A. COCHRANE & M-D. COJOCARU: Discussions around veganism often revolve around questions of what we should eat. Should vegans eat avocados, the production of which is notorious for its harmful environmental and social impact? Should they consume almonds and other crops that involve the use of migratory beekeeping which often leads to disease in bees? Should they buy plant-based burgers from fast-food chains that make their profits from selling animal flesh?
But seeing veganism as a political movement enables us to move on from any goals of purity and perfection, and away from futile debates about proper dietary choices. It acknowledges that negatively impacting some animals is unavoidable in the world in which we live.
On a political understanding of veganism, there is no shame in failing to be “morally pure”. Of course, this does not imply that individuals can meaningfully be described as vegan and consume whatever they please. Someone cannot plausibly be labelled a vegan if they regularly eat bacon sandwiches, for example.
Social philosophers have argued that boycotts and other consumer action can be important tools in resisting oppression. We argue that veganism should also be seen in this light: its aim is to oppose – through various means – the structures that reinforce animal oppression.
That obviously involves rejecting the products of animal agriculture which profits from animal exploitation. But it also includes protesting the government agencies which permit, enable and subsidise such practices.
On this political understanding, veganism should be about putting pressure on businesses and politicians to effect change, but also to communicate to and remind wider society of the injustices routinely perpetrated against animals…
On the political understanding of veganism, the ultimate commitment is to join with others to move to a world without the routinised exploitation of animals.
This requires individuals to consider and embrace a whole variety of actions aimed at this goal: from different forms of conventional and unconventional political activism, to mixing with and learning from animals to better understand their perspectives.

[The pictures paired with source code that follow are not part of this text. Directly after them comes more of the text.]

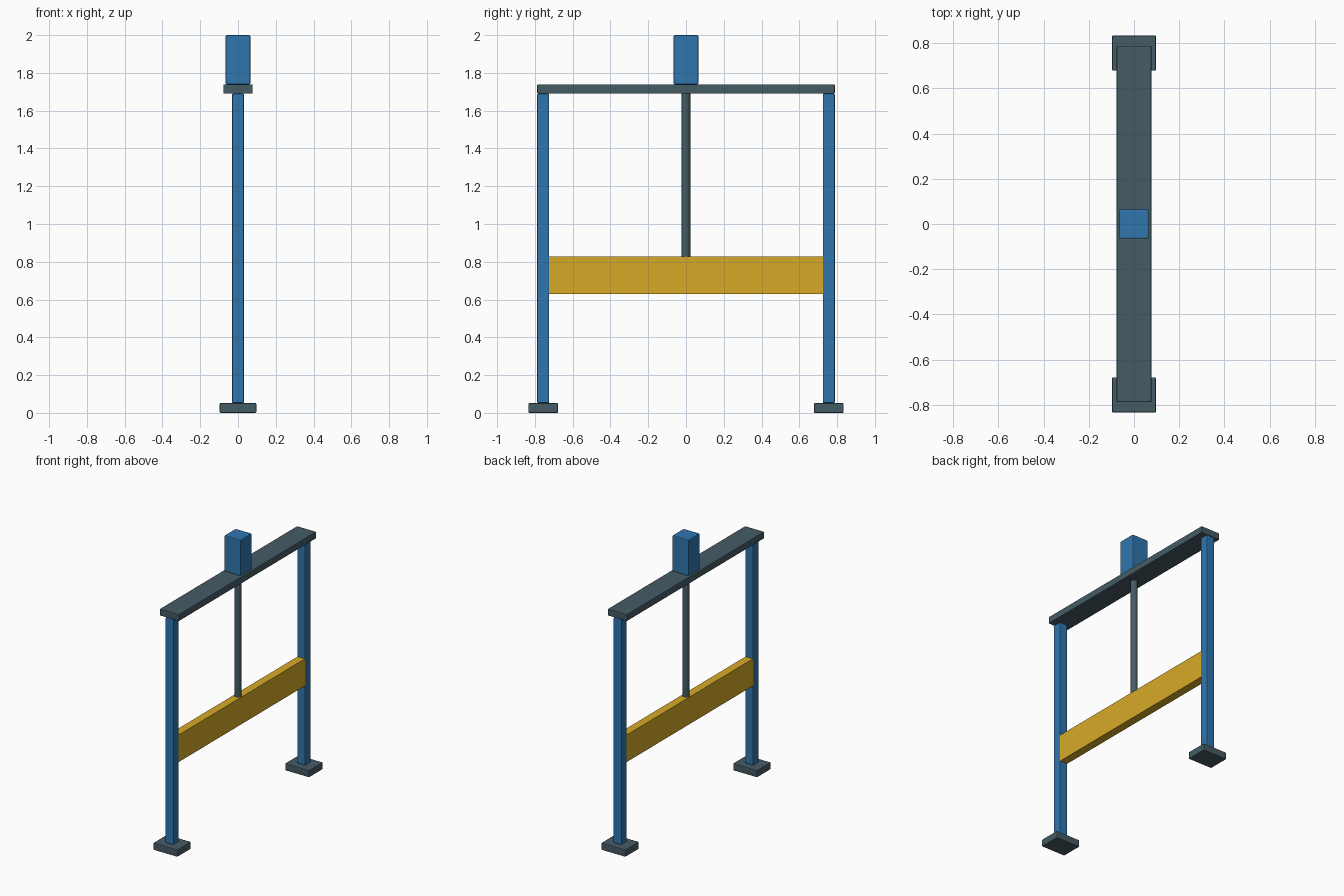
import bpy, math

if "Cube" in bpy.data.objects:
    bpy.data.objects.remove(bpy.data.objects["Cube"])


def material(name, rgb):
    m = bpy.data.materials.new(name)
    m.diffuse_color = (*rgb, 1)
    m.use_nodes = True
    m.node_tree.nodes["Principled BSDF"].inputs["Base Color"].default_value = m.diffuse_color
    return m


BLUE = material("blue_paint", (0.03, 0.18, 0.42))
STEEL = material("dark_steel", (0.06, 0.105, 0.13))
YELLOW = material("yellow_paint", (0.68, 0.40, 0.02))


def box(name, lo, hi, mat, bevel=0.0):
    """Box between two corners, with optional small edge bevel."""
    centre = [(a + b) / 2 for a, b in zip(lo, hi)]
    bpy.ops.mesh.primitive_cube_add(size=1, location=centre)
    ob = bpy.context.object
    ob.name = name
    ob.scale = [b - a for a, b in zip(lo, hi)]
    bpy.ops.object.transform_apply(location=False, rotation=False, scale=True)
    ob.data.materials.append(mat)
    if bevel:
        mod = ob.modifiers.new("edge_bevel", 'BEVEL')
        mod.width = bevel
        mod.segments = 2
    return ob


# Feet and posts on both sides
for side, s in (("front", -1), ("back", 1)):
    y = 0.756 * s
    box(side + "_foot", (-0.097, y - 0.078, 0), (0.097, y + 0.078, 0.052), STEEL, 0.005)
    box(side + "_post", (-0.032, y - 0.032, 0.052), (0.032, y + 0.032, 1.69), BLUE, 0.006)

# Top beam across the posts
box("top_beam", (-0.077, -0.788, 1.69), (0.077, 0.788, 1.739), STEEL, 0.004)

# Drive housing above the beam
box("drive_housing", (-0.065, -0.065, 1.739), (0.065, 0.065, 2.0), BLUE, 0.006)

# Sliding gate panel between the posts
box("gate_panel", (-0.03, -0.725, 0.63), (0.03, 0.725, 0.827), YELLOW)

# Round lifting stem from the gate to the beam
bpy.ops.mesh.primitive_cylinder_add(vertices=20, radius=0.023, depth=0.868,
                                    location=(0, 0, 1.259))
stem = bpy.context.object
stem.name = "lifting_stem"
stem.data.materials.append(STEEL)
bpy.ops.object.shade_smooth_by_angle(angle=math.radians(35))
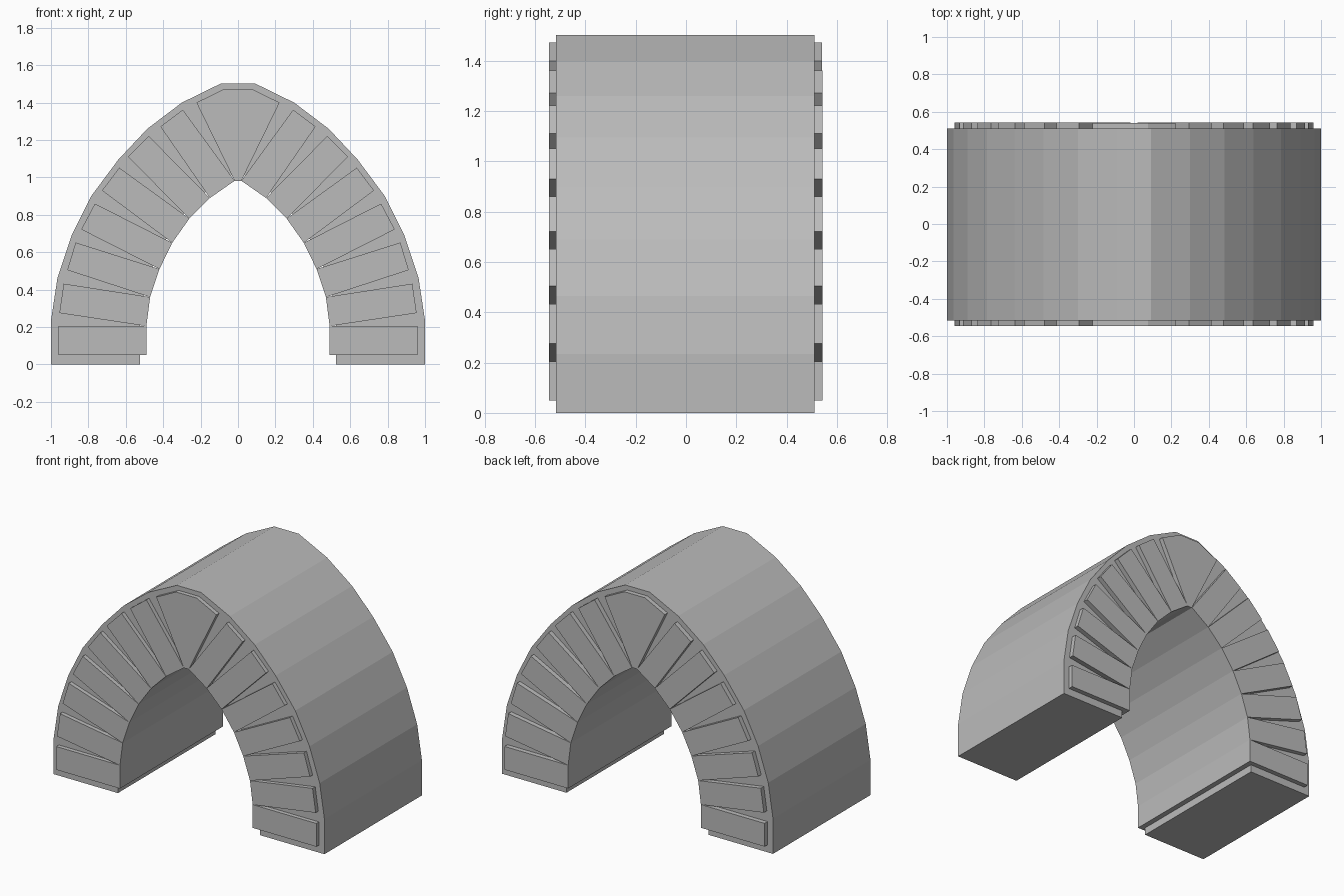
import bpy
import bmesh

cube = bpy.data.objects.get("Cube")
if cube:
    bpy.data.objects.remove(cube, do_unlink=True)

stone = bpy.data.materials.new("grey stone")
stone.use_nodes = True
GREY = (0.5, 0.5, 0.5, 1)
stone.diffuse_color = GREY
stone.node_tree.nodes["Principled BSDF"].inputs["Base Color"].default_value = GREY


def extrude_profile(name, profile, front, back):
    """Closed solid from an x-z outline, running from front to back in y."""
    bm = bmesh.new()
    face = bm.faces.new([bm.verts.new((x, front, z)) for x, z in profile])
    new = bmesh.ops.extrude_face_region(bm, geom=[face])["geom"]
    moved = [v for v in new if isinstance(v, bmesh.types.BMVert)]
    bmesh.ops.translate(bm, vec=(0, back - front, 0), verts=moved)
    bmesh.ops.recalc_face_normals(bm, faces=bm.faces)
    mesh = bpy.data.meshes.new(name)
    bm.to_mesh(mesh)
    bm.free()
    mesh.materials.append(stone)
    obj = bpy.data.objects.new(name, mesh)
    bpy.context.collection.objects.link(obj)
    return obj


def flip(points):
    return [(-x, z) for x, z in reversed(points)]


# Vault body: outer curve and a hidden inner curve, both mirrored
outer = [(1, 0), (1, .235), (.965, .465), (.89, .69), (.785, .9),
         (.64, 1.095), (.485, 1.26), (.3, 1.4), (.09, 1.503)]
inner = [(.525, 0), (.525, .2), (.505, .365), (.455, .525), (.385, .67),
         (.29, .805), (.175, .92), (.03, 1.015)]
extrude_profile("vault_body", outer + flip(outer) + [(-x, z) for x, z in inner] + inner[::-1],
                -.517, .511)

# Wedge stones: neighbours touch along the inner curve and spread outwards
soffit = [(.49, .05), (.49, .205), (.47, .36), (.42, .51), (.352, .65),
          (.26, .78), (.15, .89), (.018, .982)]
ends = [((.96, .05), (.96, .205)), ((.955, .275), (.932, .432)),
        ((.913, .505), (.868, .652)), ((.838, .722), (.765, .86)),
        ((.727, .93), (.635, 1.052)), ((.588, 1.11), (.478, 1.222)),
        ((.415, 1.272), (.295, 1.362))]
for i, (low, high) in enumerate(ends):
    wedge = [soffit[i], low, high, soffit[i + 1]]
    extrude_profile(f"left_wedge_stone_{i + 1}", wedge, -.545, .543)
    extrude_profile(f"right_wedge_stone_{i + 1}", flip(wedge), -.545, .543)

# Keystone at the crown
half = [soffit[-1], (.222, 1.4), (.075, 1.473)]
extrude_profile("keystone", half + flip(half), -.545, .541)
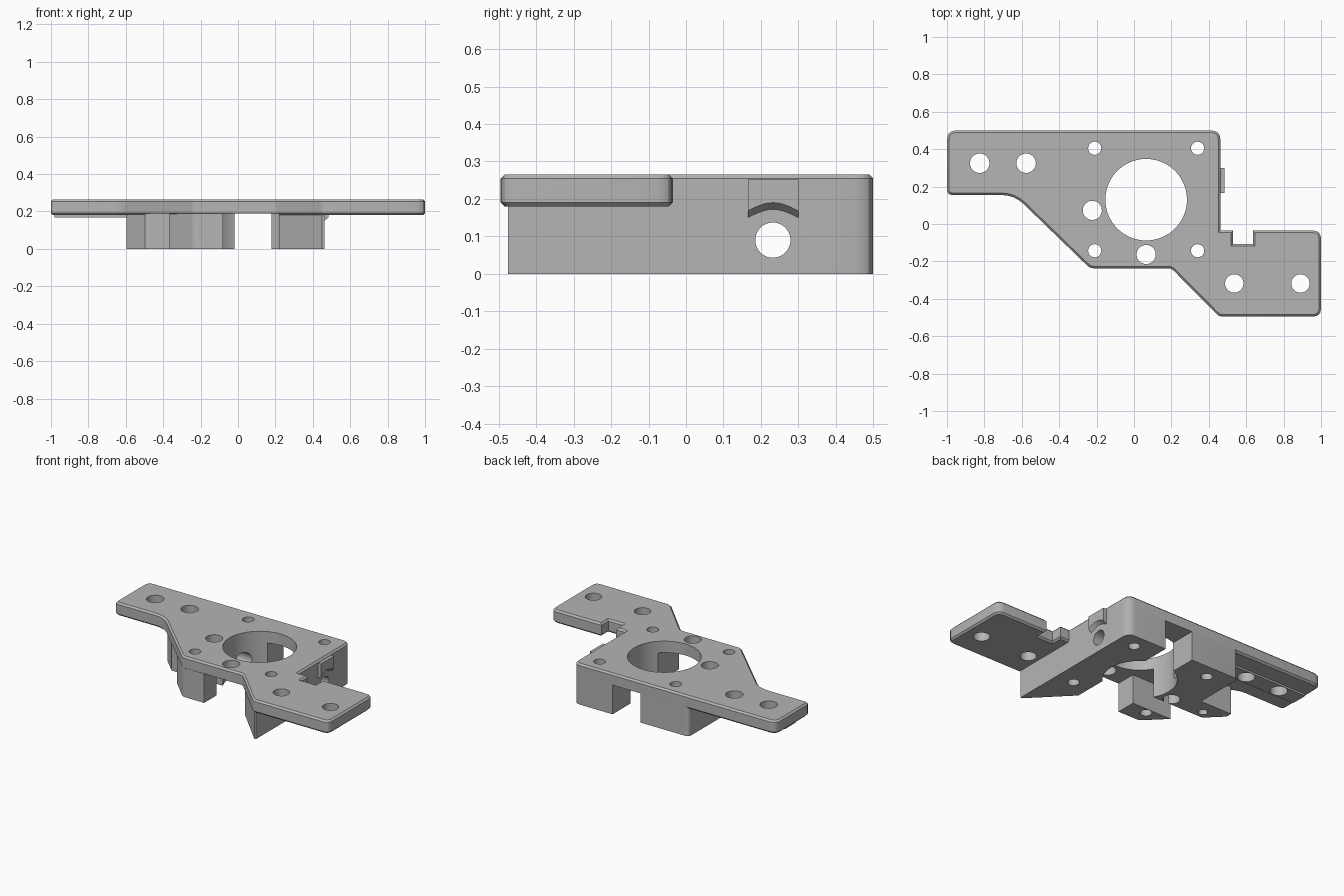
import bpy, bmesh, math
from mathutils import Vector

if "Cube" in bpy.data.objects:
    bpy.data.objects.remove(bpy.data.objects["Cube"])

grey = bpy.data.materials.new("light_grey")
grey.diffuse_color = (0.46, 0.46, 0.46, 1)
grey.use_nodes = True
grey.node_tree.nodes["Principled BSDF"].inputs["Base Color"].default_value = grey.diffuse_color


def make_object(name, bm):
    bmesh.ops.recalc_face_normals(bm, faces=bm.faces)
    mesh = bpy.data.meshes.new(name)
    bm.to_mesh(mesh)
    bm.free()
    mesh.materials.append(grey)
    ob = bpy.data.objects.new(name, mesh)
    bpy.context.collection.objects.link(ob)
    return ob


def outline(points, steps=4):
    """Round each (x, y, radius) corner with a quadratic arc."""
    out = []
    for i, (x, y, r) in enumerate(points):
        p = Vector((x, y))
        if r == 0:
            out.append(p)
            continue
        a = p + (Vector(points[i - 1][:2]) - p).normalized() * r
        b = p + (Vector(points[(i + 1) % len(points)][:2]) - p).normalized() * r
        for k in range(steps + 1):
            t = k / steps
            out.append(a * (1 - t) ** 2 + p * 2 * t * (1 - t) + b * t * t)
    return out


def prism(name, points, z0, z1, chamfer=0):
    bm = bmesh.new()
    base = bm.faces.new([bm.verts.new((p[0], p[1], z0)) for p in points])
    ext = bmesh.ops.extrude_face_region(bm, geom=[base])
    bmesh.ops.translate(bm, vec=(0, 0, z1 - z0),
                        verts=[v for v in ext["geom"] if isinstance(v, bmesh.types.BMVert)])
    if chamfer:
        rims = [e for e in bm.edges if abs(e.verts[0].co.z - e.verts[1].co.z) < 1e-5]
        bmesh.ops.bevel(bm, geom=rims, offset=chamfer, segments=1, affect="EDGES")
    return make_object(name, bm)


def box(name, x0, x1, y0, y1, z0, z1):
    return prism(name, [(x0, y0), (x1, y0), (x1, y1), (x0, y1)], z0, z1)


def cylinder(name, x, y, r, z0=-0.1, z1=0.4, n=40):
    return prism(name, [(x + r * math.cos(2 * math.pi * i / n),
                         y + r * math.sin(2 * math.pi * i / n)) for i in range(n)], z0, z1)


def combine(target, other, op):
    mod = target.modifiers.new(op, "BOOLEAN")
    mod.operation, mod.solver, mod.object = op, "EXACT", other
    bpy.context.view_layer.objects.active = target
    bpy.ops.object.modifier_apply(modifier=mod.name)
    bpy.data.objects.remove(other)


# Chamfered top plate with a tab at each end
bracket = prism("mounting_bracket", outline([
    (-1, 0.5, 0.05), (-1, 0.155, 0.03), (-0.64, 0.155, 0.07), (-0.235, -0.237, 0.02),
    (0.2, -0.237, 0.02), (0.455, -0.495, 0.02), (1, -0.495, 0.045), (1, -0.035, 0.045),
    (0.635, -0.035, 0), (0.635, -0.107, 0), (0.53, -0.107, 0), (0.53, -0.035, 0),
    (0.462, -0.035, 0), (0.462, 0.5, 0.05)]), 0.18, 0.265, 0.011)

# Deep body below the plate, later split into legs
body = prism("body", outline([
    (-0.37, 0.5, 0.03), (-0.37, 0.165, 0), (-0.597, 0.165, 0), (-0.597, 0.125, 0),
    (-0.235, -0.235, 0.02), (0.215, -0.235, 0), (0.45, -0.475, 0),
    (0.462, -0.475, 0), (0.462, 0.5, 0.05)]), 0, 0.195)
combine(bracket, body, "UNION")

# Locating strip under the left tab
combine(bracket, box("strip", -0.98, -0.36, 0.27, 0.38, 0.168, 0.19), "UNION")

# Hood over the side hole, with an arched, sloping underside
bm = bmesh.new()
rings = []
for x, low, rise in ((0.45, 0.14, 0.022), (0.484, 0.168, 0.022)):
    arch = []
    for k in range(13):
        t = k / 12
        arch.append((0.165 + 0.135 * t, low + rise * math.sin(math.pi * t)))
    rings.append([bm.verts.new((x, y, z)) for y, z in arch + [(0.3, 0.252), (0.165, 0.252)]])
for i in range(15):
    j = (i + 1) % 15
    bm.faces.new((rings[0][i], rings[0][j], rings[1][j], rings[1][i]))
for ring in rings:
    bm.faces.new(ring)
combine(bracket, make_object("hood", bm), "UNION")

# Channels that separate the legs
for x0, x1, y0, y1 in ((-0.08, 0.22, -0.6, 0.1), (-0.02, 0.18, 0.1, 0.6),
                       (-0.7, 0.0, -0.105, 0.025)):
    combine(bracket, box("channel", x0, x1, y0, y1, -0.1, 0.19), "DIFFERENCE")

# Central bore, screw holes and mounting holes
combine(bracket, cylinder("bore", 0.065, 0.13, 0.218, n=72), "DIFFERENCE")
holes = [(x, y, 0.035) for x in (-0.21, 0.34) for y in (-0.143, 0.405)]
holes += [(-0.825, 0.325, 0.052), (-0.577, 0.325, 0.052), (-0.223, 0.073, 0.051),
          (0.065, -0.163, 0.051), (0.536, -0.318, 0.049), (0.89, -0.318, 0.049)]
for x, y, r in holes:
    combine(bracket, cylinder("hole", x, y, r), "DIFFERENCE")
combine(bracket, cylinder("blind_hole", -0.46, 0.075, 0.028, -0.1, 0.12), "DIFFERENCE")

# Cross hole running sideways through both long legs
cross = cylinder("cross_hole", 0, 0, 0.047, -1.2, 1.2)
cross.rotation_euler = (0, math.pi / 2, 0)
cross.location = (0, 0.232, 0.09)
bpy.context.view_layer.update()
combine(bracket, cross, "DIFFERENCE")

bpy.ops.object.select_all(action="DESELECT")
bracket.select_set(True)
bpy.context.view_layer.objects.active = bracket
bpy.ops.object.shade_smooth_by_angle(angle=math.radians(28))
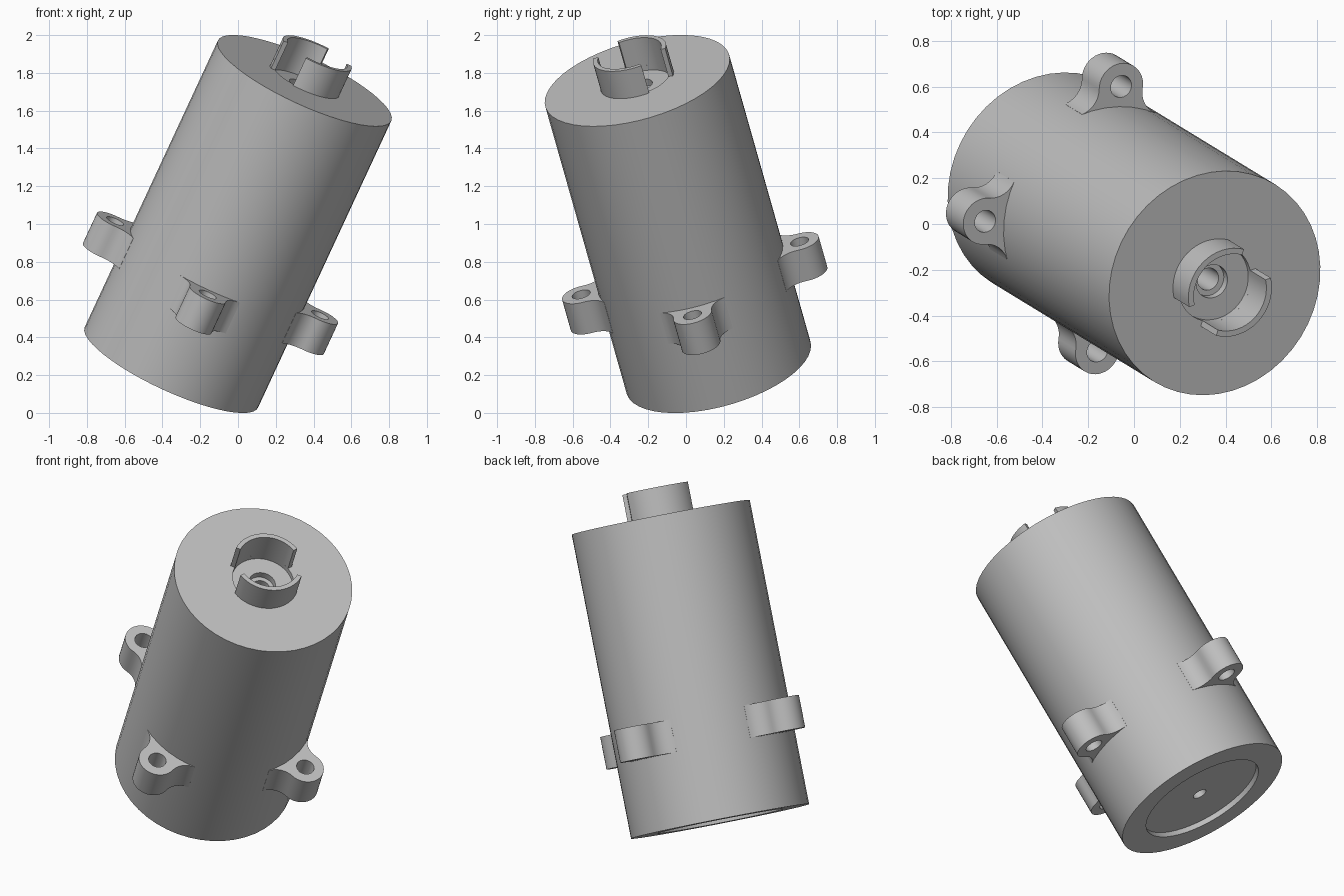
import bpy, bmesh
from math import cos, sin, acos, pi, radians
from mathutils import Matrix, Vector

cube = bpy.data.objects.get("Cube")
if cube:
    bpy.data.objects.remove(cube, do_unlink=True)

R, HALF = 0.506, 0.864            # body radius and half length

# Tilted frame: every part is made upright, then placed along the leaning axis
axis = Vector((0.408, -0.249, 0.878)).normalized()
side = Vector((0.907, 0.02, -0.42))
side = (side - axis * side.dot(axis)).normalized()
frame = Matrix((side, axis.cross(side), axis)).transposed().to_4x4()
frame.translation = (0, -0.043, 1)

grey = bpy.data.materials.new("plain grey")
grey.use_nodes = True
colour = (0.52, 0.52, 0.52, 1)
grey.diffuse_color = colour
grey.node_tree.nodes["Principled BSDF"].inputs["Base Color"].default_value = colour


def finish(name, bm, turn=0.0):
    """Turn the bmesh into a placed, smooth-shaded object."""
    bmesh.ops.recalc_face_normals(bm, faces=bm.faces)
    mesh = bpy.data.meshes.new(name)
    bm.to_mesh(mesh)
    bm.free()
    mesh.materials.append(grey)
    ob = bpy.data.objects.new(name, mesh)
    bpy.context.collection.objects.link(ob)
    ob.matrix_world = frame @ Matrix.Rotation(turn, 4, 'Z')
    bpy.ops.object.select_all(action='DESELECT')
    ob.select_set(True)
    bpy.context.view_layer.objects.active = ob
    bpy.ops.object.shade_smooth_by_angle(angle=radians(30))
    return ob


def arc(cx, cy, r, a0, a1, n):
    return [(cx + r * cos(a0 + (a1 - a0) * i / n),
             cy + r * sin(a0 + (a1 - a0) * i / n)) for i in range(n + 1)]


def lathe(name, profile, steps):
    bm = bmesh.new()
    vs = [bm.verts.new((r, 0, z)) for r, z in profile]
    edges = [bm.edges.new(p) for p in zip(vs, vs[1:])]
    bmesh.ops.spin(bm, geom=vs + edges, cent=(0, 0, 0), axis=(0, 0, 1),
                   angle=2 * pi, steps=steps)
    bmesh.ops.remove_doubles(bm, verts=bm.verts, dist=1e-4)
    return finish(name, bm)


def plate(name, loops, z0, z1, turn=0.0):
    """Extrude a flat outline, with optional hole loops, from z0 to z1."""
    bm = bmesh.new()
    for loop in loops:
        vs = [bm.verts.new((x, y, z0)) for x, y in loop]
        for a, b in zip(vs, vs[1:] + vs[:1]):
            bm.edges.new((a, b))
    bmesh.ops.triangle_fill(bm, edges=bm.edges[:], use_beauty=True)
    out = bmesh.ops.extrude_face_region(bm, geom=bm.faces[:], use_keep_orig=True)
    top = [g for g in out["geom"] if isinstance(g, bmesh.types.BMVert)]
    bmesh.ops.translate(bm, verts=top, vec=(0, 0, z1 - z0))
    return finish(name, bm, turn)


# Body: recessed base with a small hole, stepped socket on the top
lathe("body", [
    (0, 0.2 - HALF), (0.04, 0.2 - HALF), (0.04, 0.03 - HALF),
    (0.356, 0.03 - HALF), (0.356, -HALF), (R, -HALF), (R, HALF),
    (0.174, HALF), (0.174, HALF - 0.03), (0.075, HALF - 0.03),
    (0.075, HALF - 0.07), (0.05, HALF - 0.07), (0.05, HALF - 0.25),
    (0, HALF - 0.25)], 48)

# Two collar segments standing around the socket
for name, start in (("back_collar", 76), ("front_collar", 256)):
    a0, a1 = radians(start), radians(start + 122)
    ring = arc(0, 0, 0.2, a0, a1, 16) + arc(0, 0, 0.174, a1, a0, 16)
    plate(name, [ring], HALF - 0.01, HALF + 0.165)

# Mounting lug outline: rounded tip blended into the body by concave fillets
C, TIP, FIL = 0.597, 0.105, 0.11
ang = acos(((R + FIL) ** 2 + C ** 2 - (TIP + FIL) ** 2) / (2 * C * (R + FIL)))
fc = Vector(((R + FIL) * cos(ang), (R + FIL) * sin(ang)))
to_lug = (Vector((C, 0)) - fc)
lug_a = Vector((1, 0)).angle(-to_lug)              # tangent point on the tip
fil0, fil1 = pi + lug_a, pi + ang                  # fillet arc limits
fillet = arc(fc.x, fc.y, FIL, fil0, fil1, 8)
root = (0.44 * cos(ang), 0.44 * sin(ang))
half = arc(C, 0, TIP, 0, lug_a, 10) + fillet[1:] + [root]
outline = half + [(x, -y) for x, y in reversed(half[1:])]
hole = arc(C, 0, 0.05, 0, 2 * pi, 20)[:-1]

for i, name in enumerate(("left_lug", "back_lug", "right_lug", "front_lug")):
    plate(name, [outline, hole], -0.45, -0.265, i * pi / 2)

In the end, the commitment of veganism is to strive to instigate a world in which humans and animals can flourish together on fair terms. That world can never be perfect and without harm, but it is one that is worth striving for nonetheless. SOURCE…